++++ Input records ++++

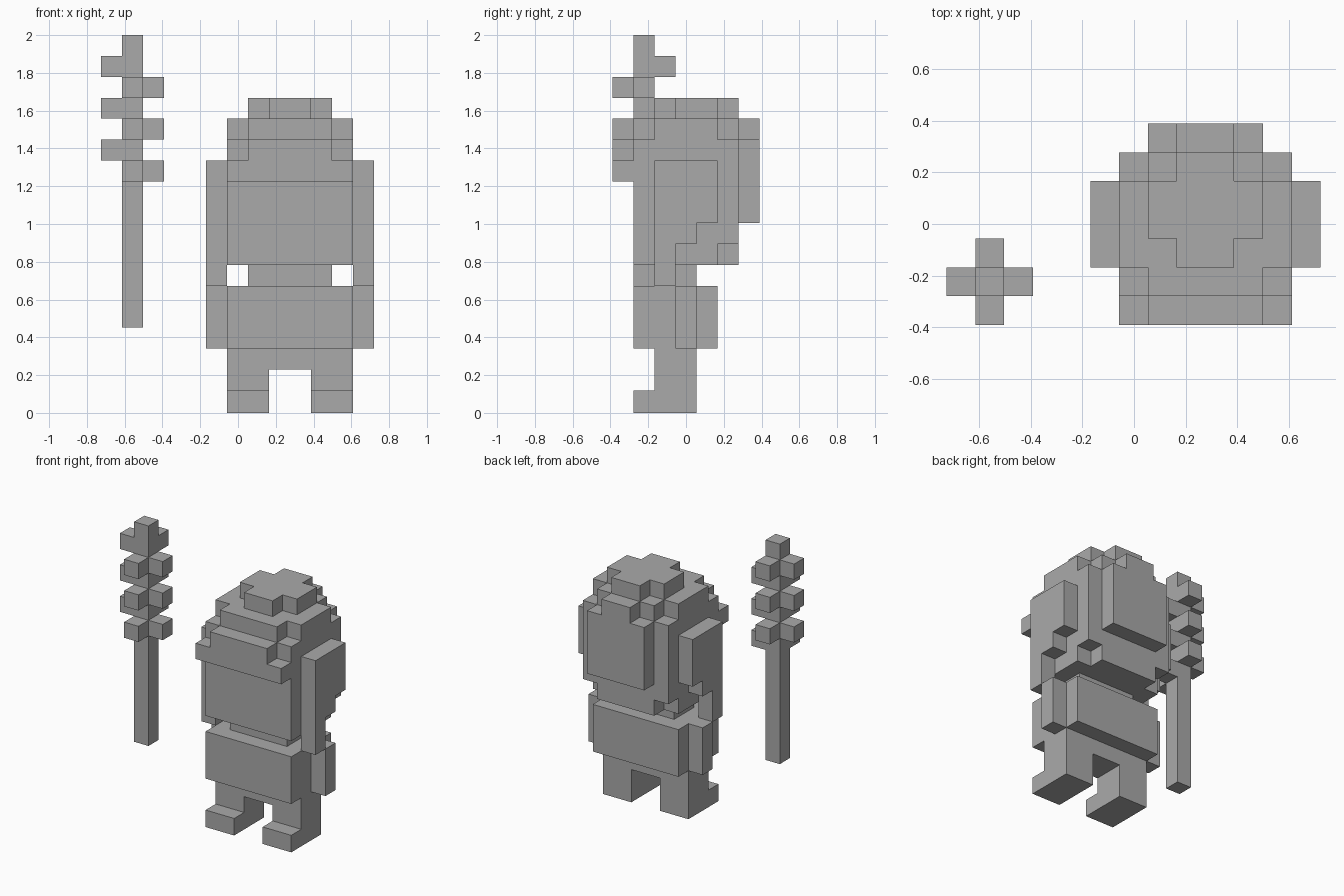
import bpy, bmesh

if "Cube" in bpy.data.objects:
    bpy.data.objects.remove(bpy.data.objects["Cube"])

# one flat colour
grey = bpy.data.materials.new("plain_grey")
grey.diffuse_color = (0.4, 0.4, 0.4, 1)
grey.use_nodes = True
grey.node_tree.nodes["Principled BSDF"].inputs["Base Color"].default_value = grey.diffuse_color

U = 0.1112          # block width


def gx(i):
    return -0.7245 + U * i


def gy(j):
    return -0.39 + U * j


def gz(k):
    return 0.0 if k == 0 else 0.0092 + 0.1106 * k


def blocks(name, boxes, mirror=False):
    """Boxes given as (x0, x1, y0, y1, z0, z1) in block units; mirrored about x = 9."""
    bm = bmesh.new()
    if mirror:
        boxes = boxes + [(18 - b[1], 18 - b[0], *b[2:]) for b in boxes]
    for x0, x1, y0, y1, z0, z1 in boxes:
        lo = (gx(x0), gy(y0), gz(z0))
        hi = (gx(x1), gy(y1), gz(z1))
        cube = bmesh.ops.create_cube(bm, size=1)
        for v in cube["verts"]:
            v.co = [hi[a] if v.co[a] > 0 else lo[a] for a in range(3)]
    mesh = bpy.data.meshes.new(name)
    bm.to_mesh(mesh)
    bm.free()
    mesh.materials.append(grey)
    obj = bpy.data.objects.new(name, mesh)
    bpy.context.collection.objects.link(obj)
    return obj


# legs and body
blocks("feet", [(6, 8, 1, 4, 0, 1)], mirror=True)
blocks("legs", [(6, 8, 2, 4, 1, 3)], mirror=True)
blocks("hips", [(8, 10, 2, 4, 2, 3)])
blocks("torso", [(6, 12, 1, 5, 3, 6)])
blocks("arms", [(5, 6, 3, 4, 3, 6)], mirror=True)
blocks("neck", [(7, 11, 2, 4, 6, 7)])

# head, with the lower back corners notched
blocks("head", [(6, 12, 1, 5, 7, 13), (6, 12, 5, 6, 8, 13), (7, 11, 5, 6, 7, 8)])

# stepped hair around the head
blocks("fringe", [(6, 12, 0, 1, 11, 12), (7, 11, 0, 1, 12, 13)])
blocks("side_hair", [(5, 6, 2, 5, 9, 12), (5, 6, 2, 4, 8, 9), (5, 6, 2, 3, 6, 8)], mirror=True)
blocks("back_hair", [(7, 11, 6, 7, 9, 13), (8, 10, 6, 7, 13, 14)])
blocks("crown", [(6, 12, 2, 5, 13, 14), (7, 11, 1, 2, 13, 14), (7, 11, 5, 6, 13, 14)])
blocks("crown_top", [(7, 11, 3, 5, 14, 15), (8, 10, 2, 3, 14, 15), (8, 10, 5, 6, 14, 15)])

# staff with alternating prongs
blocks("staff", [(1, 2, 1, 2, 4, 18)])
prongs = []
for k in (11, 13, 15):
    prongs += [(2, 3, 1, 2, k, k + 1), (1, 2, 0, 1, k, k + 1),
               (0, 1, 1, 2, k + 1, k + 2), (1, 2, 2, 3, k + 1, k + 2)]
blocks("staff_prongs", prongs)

++++
++++ Input records ++++

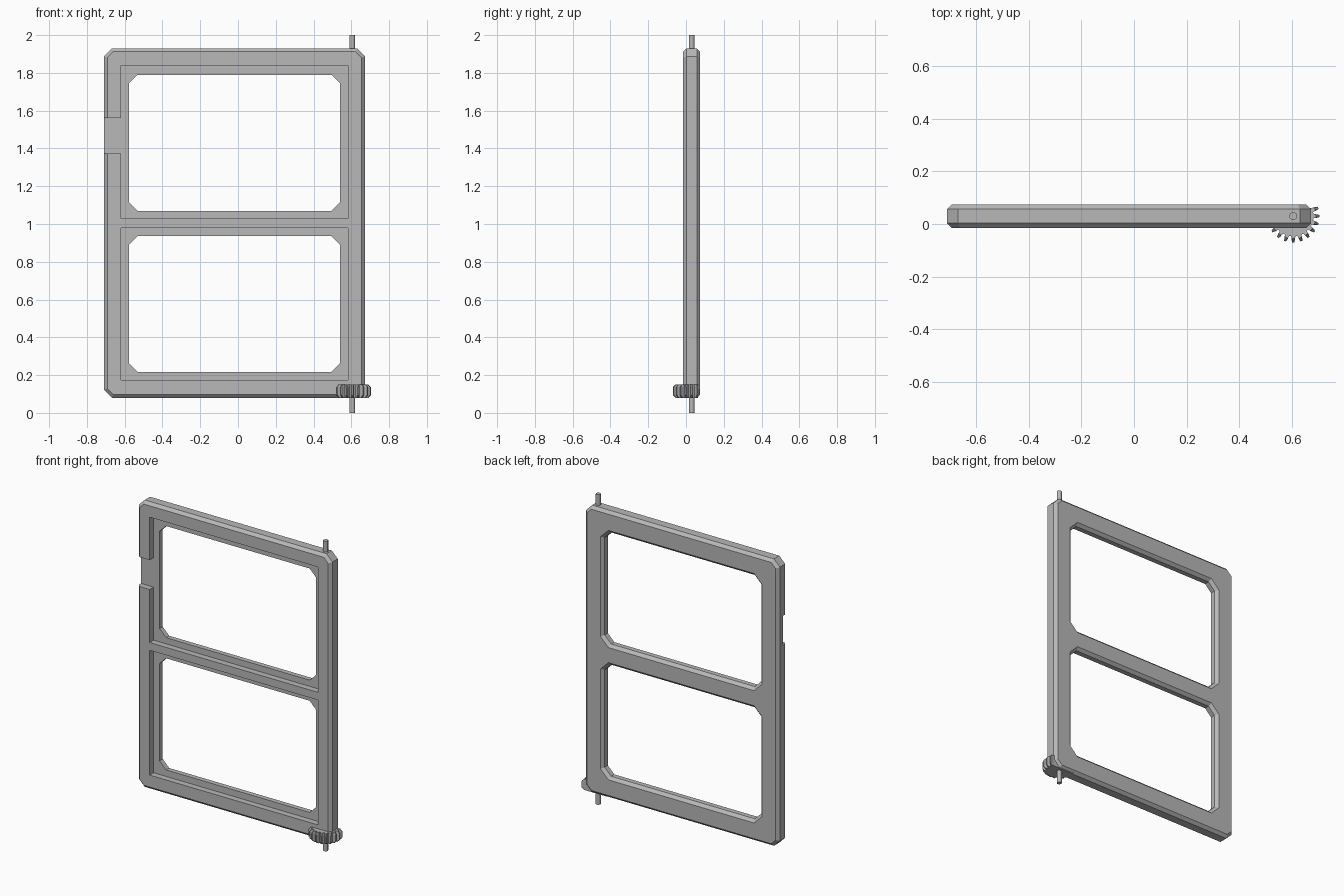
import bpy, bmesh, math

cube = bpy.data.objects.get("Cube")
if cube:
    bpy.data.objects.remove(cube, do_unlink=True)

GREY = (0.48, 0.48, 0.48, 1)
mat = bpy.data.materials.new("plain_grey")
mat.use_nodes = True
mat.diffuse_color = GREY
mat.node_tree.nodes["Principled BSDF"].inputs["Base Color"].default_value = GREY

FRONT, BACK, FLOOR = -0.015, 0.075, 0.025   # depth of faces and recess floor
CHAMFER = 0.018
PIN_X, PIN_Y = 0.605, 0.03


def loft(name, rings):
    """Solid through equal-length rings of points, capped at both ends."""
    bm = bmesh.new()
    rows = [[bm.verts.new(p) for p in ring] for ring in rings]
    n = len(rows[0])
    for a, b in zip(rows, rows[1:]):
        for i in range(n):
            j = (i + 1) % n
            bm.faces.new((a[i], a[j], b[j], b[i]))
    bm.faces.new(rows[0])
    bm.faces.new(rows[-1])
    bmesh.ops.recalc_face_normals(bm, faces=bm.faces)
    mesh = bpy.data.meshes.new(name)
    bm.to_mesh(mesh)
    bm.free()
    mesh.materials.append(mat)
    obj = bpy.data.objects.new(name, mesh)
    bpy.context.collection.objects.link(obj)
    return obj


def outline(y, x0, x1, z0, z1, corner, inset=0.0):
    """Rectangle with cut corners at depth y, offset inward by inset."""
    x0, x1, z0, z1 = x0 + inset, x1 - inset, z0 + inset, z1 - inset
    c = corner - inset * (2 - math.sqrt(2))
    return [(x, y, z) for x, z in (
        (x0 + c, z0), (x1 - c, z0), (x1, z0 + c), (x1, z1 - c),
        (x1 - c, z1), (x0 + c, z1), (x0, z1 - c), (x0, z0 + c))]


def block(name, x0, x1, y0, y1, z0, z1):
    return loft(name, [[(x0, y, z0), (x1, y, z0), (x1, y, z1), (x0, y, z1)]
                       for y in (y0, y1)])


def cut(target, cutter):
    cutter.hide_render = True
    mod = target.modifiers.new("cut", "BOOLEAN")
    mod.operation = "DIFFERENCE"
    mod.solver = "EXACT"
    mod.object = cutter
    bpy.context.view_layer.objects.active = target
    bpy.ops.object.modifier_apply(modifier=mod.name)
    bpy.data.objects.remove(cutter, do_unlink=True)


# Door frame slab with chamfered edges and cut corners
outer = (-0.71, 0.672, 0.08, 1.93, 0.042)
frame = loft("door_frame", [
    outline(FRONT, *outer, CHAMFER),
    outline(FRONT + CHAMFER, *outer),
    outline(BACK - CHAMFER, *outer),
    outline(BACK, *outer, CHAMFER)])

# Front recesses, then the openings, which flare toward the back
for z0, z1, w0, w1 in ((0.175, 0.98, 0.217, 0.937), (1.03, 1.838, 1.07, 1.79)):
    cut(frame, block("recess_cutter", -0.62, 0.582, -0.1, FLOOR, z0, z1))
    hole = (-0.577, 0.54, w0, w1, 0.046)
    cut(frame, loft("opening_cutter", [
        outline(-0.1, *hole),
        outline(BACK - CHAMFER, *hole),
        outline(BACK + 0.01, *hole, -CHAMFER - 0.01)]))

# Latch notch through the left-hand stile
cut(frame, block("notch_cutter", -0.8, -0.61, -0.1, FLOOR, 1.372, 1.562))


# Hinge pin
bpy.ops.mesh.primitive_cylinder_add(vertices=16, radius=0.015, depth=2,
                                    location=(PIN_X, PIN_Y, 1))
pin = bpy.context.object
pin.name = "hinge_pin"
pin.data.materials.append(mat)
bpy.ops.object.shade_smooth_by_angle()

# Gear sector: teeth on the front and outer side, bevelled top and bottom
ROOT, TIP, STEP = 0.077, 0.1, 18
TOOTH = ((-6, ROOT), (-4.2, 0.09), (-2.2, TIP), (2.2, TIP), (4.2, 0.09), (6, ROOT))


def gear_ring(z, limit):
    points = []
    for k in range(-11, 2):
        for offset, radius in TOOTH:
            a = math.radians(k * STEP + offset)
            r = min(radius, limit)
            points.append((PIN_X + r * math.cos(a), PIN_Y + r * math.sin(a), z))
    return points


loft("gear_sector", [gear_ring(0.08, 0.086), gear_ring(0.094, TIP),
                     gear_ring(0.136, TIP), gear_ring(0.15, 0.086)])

++++

* Task details *
Wherever the string "bmesh" occurs in the records above, copy that line.

* Answer space *
import bpy, bmesh
    bm = bmesh.new()
        cube = bmesh.ops.create_cube(bm, size=1)
import bpy, bmesh, math
    bm = bmesh.new()
    bmesh.ops.recalc_face_normals(bm, faces=bm.faces)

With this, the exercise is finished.